(3) The Director of the Federal Bureau of Investigation may require an employer to pay a reasonable fee for such information.
(4) Upon receipt of fingerprints or other biometric identifiers, the Attorney General shall conduct an Integrated Fingerprint Identification System of the Federal Bureau of Investigation (IAFIS) check and provide the results of such check to the requester.
(5) As used in this subsection,
(A) the term criminal history information’ and criminal history records’ includes —
(i) an identifying description of the individual to whom it pertains;
(ii) notations of arrests, detentions, indictments, or other formal criminal charges pertaining to such individual; and

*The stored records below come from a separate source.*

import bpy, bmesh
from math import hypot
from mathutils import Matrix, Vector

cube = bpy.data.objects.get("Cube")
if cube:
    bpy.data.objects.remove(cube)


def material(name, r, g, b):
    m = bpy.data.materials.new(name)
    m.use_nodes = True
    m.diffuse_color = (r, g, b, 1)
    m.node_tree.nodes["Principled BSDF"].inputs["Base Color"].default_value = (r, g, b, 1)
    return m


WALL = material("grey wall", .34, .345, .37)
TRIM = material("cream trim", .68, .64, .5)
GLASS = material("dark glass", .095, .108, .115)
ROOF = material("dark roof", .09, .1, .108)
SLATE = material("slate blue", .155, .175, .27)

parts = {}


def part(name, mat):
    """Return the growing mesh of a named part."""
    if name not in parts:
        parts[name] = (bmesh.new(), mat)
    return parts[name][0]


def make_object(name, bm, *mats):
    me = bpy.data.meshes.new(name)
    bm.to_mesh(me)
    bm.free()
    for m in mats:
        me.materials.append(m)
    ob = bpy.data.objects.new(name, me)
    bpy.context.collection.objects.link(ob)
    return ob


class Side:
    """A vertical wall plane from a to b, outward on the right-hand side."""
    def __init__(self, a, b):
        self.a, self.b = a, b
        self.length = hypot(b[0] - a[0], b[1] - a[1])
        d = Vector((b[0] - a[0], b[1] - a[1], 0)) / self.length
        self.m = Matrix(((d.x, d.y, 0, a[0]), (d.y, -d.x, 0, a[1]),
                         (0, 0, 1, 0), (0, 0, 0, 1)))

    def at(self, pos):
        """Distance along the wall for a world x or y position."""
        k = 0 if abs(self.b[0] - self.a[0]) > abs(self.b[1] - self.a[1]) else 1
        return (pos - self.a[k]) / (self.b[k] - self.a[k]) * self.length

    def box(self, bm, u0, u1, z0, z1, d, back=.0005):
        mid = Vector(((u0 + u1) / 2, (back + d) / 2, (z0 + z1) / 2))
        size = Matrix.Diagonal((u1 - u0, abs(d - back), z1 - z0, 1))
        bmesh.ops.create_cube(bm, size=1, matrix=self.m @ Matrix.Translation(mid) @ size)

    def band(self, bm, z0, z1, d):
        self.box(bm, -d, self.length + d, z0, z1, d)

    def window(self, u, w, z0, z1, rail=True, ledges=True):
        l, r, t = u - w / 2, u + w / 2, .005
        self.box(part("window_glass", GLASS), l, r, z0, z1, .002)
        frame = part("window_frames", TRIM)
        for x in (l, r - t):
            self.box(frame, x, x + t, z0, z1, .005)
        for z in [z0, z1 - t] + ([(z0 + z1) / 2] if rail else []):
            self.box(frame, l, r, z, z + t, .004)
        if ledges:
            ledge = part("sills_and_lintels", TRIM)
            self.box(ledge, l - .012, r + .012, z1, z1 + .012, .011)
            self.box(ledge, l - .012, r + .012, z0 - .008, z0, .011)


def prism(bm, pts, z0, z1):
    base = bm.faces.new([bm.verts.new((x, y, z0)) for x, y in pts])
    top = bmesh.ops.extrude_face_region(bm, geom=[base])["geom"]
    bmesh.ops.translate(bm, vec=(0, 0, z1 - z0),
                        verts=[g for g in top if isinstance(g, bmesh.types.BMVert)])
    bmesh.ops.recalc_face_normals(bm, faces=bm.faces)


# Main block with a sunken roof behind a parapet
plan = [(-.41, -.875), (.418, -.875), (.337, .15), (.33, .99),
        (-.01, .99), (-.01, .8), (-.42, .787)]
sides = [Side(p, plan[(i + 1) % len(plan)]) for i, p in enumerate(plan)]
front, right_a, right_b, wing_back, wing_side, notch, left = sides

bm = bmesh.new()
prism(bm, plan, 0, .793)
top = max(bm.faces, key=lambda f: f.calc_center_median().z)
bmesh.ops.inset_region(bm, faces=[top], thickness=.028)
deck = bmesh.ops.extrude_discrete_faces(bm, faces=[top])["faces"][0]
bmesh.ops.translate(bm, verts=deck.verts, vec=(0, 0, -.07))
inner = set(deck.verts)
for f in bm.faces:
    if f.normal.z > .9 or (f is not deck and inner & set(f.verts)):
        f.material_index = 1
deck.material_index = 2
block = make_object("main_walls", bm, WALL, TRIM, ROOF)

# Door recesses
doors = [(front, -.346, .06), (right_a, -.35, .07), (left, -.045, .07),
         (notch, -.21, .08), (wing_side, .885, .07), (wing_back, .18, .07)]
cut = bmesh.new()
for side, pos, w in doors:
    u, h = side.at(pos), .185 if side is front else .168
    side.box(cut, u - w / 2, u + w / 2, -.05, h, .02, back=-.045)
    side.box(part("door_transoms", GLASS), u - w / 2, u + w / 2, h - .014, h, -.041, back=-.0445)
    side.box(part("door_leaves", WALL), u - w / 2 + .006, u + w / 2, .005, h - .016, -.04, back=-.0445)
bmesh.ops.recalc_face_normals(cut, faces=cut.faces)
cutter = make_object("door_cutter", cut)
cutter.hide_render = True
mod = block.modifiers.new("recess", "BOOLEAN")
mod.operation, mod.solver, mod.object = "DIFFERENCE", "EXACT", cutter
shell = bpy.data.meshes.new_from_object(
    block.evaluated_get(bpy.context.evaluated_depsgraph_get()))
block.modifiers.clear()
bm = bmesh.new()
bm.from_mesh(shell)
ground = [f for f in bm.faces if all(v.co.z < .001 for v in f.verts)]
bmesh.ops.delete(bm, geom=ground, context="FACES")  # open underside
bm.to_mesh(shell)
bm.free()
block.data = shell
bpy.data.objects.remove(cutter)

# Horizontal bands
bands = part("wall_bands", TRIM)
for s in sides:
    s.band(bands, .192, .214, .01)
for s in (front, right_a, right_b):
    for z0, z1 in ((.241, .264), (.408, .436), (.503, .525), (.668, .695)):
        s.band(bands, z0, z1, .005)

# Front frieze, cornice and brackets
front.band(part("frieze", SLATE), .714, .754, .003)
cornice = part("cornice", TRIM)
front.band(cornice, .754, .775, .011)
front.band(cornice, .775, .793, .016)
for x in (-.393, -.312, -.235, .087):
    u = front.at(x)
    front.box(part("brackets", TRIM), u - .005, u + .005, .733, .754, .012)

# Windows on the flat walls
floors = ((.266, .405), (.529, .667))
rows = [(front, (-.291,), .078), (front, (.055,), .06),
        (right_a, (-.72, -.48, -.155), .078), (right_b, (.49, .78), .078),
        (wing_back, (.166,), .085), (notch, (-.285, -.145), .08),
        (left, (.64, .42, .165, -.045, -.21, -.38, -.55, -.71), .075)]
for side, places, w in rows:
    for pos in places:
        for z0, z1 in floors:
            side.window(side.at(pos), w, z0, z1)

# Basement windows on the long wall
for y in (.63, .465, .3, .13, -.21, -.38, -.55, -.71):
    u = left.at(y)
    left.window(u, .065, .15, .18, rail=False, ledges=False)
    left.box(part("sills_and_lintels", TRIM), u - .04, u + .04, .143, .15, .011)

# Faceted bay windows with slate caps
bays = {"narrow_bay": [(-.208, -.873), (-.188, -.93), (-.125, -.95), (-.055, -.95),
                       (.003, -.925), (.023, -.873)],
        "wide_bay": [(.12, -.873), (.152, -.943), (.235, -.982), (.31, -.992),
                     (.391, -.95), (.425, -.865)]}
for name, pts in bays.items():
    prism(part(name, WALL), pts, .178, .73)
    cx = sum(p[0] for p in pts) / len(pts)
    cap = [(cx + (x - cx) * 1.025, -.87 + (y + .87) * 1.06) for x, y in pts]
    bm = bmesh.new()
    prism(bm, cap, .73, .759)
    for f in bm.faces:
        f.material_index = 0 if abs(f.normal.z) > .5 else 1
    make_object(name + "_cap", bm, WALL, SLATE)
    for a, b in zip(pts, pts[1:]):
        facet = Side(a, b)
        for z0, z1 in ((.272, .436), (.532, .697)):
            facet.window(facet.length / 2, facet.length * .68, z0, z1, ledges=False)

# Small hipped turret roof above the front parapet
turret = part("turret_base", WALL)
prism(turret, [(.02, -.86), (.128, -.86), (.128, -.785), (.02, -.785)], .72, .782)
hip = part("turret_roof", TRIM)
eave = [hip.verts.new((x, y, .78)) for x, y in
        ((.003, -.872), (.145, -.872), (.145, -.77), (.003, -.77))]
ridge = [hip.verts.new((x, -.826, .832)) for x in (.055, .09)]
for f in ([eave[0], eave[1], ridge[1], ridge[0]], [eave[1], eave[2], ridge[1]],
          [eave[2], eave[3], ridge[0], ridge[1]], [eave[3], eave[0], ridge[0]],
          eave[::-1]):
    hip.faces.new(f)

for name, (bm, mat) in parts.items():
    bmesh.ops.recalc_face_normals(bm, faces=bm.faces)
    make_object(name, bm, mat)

(iii) any disposition to a notation revealed in subparagraph (B), including acquittal, sentencing, correctional supervision, or release.
(B) the term Integrated Automated Fingerprint Identification System of the Federal Bureau of Investigation (IAFIS)’ means the national depository for fingerprint, biometric, and criminal history information, through which fingerprints are processed electronically.
(6) Nothing in this subsection shall preclude the Attorney General from authorizing or requiring criminal history record checks on individuals employed or seeking employment in positions vital to the Nation’s critical infrastructure or key resources as those terms are defined in section 1016(e) of Public Law 107-56 (42 U.S.C. 5195c(e)) and section 2(9) of the Homeland Security Act of 2002 (6 U.S.C. 101(9)), if pursuant to a law or executive order.”.
(1) IN GENERAL.–Not later than 60 days after the conclusion of the pilot program, the Attorney General shall report to the appropriate committees of Congress regarding all statutory requirements for criminal history record checks that are required to be conducted by the Department of Justice or any of its components.
(2) IDENTIFICATION OF INFORMATION.–The Attorney General shall identify the number of records requested, including the type of information requested, usage of different terms and definitions regarding criminal history information, and the variation in fees charged for such information and who pays such fees.
(3) RECOMMENDATIONS.–The Attorney General shall make recommendations for consolidating the existing procedures into a unified procedure consistent with that provided in section 534(f) of title 28, United States Code, as amended by this subtitle. In making the recommendations to Congress, the Attorney General shall consider
(A) the effectiveness of utilizing commercially available databases as a supplement to IAFIS criminal history information checks;
(B) the effectiveness of utilizing State databases as a supplement to IAFIS criminal history information checks;
(C) any feasibility studies by the Department of Justice of the FBI’s resources and structure to establish a system to provide criminal history information; and
(D) privacy rights and other employee protections to include employee consent, access to the records used if employment was denied, an appeal mechanism, and penalties for misuse of the information.

I hope someone gets this to John Kerry to raise in Wednesday’s debate.
The questions should be:
President Bush, if you had been held accountable for misdeeds that only you know about from your self-described wild youth, would you have been hired by the people of the United States as President?
If your employers and business partners had known that you broke laws (not saying you did…but you and Jesus know) because this information had been plugged into a national data base and shared with anyone who wanted it and paid the Justice Department, “a reasonable fee,” would you have gotten where you are today?
Did you read Orwell’s 1984? Do you think sharking records of all criminal offenders with employers around the nation fits with compassionate conservatism?
Would Bush have made it under the laws his people are promulgating? I really think not.
— Steve Clemons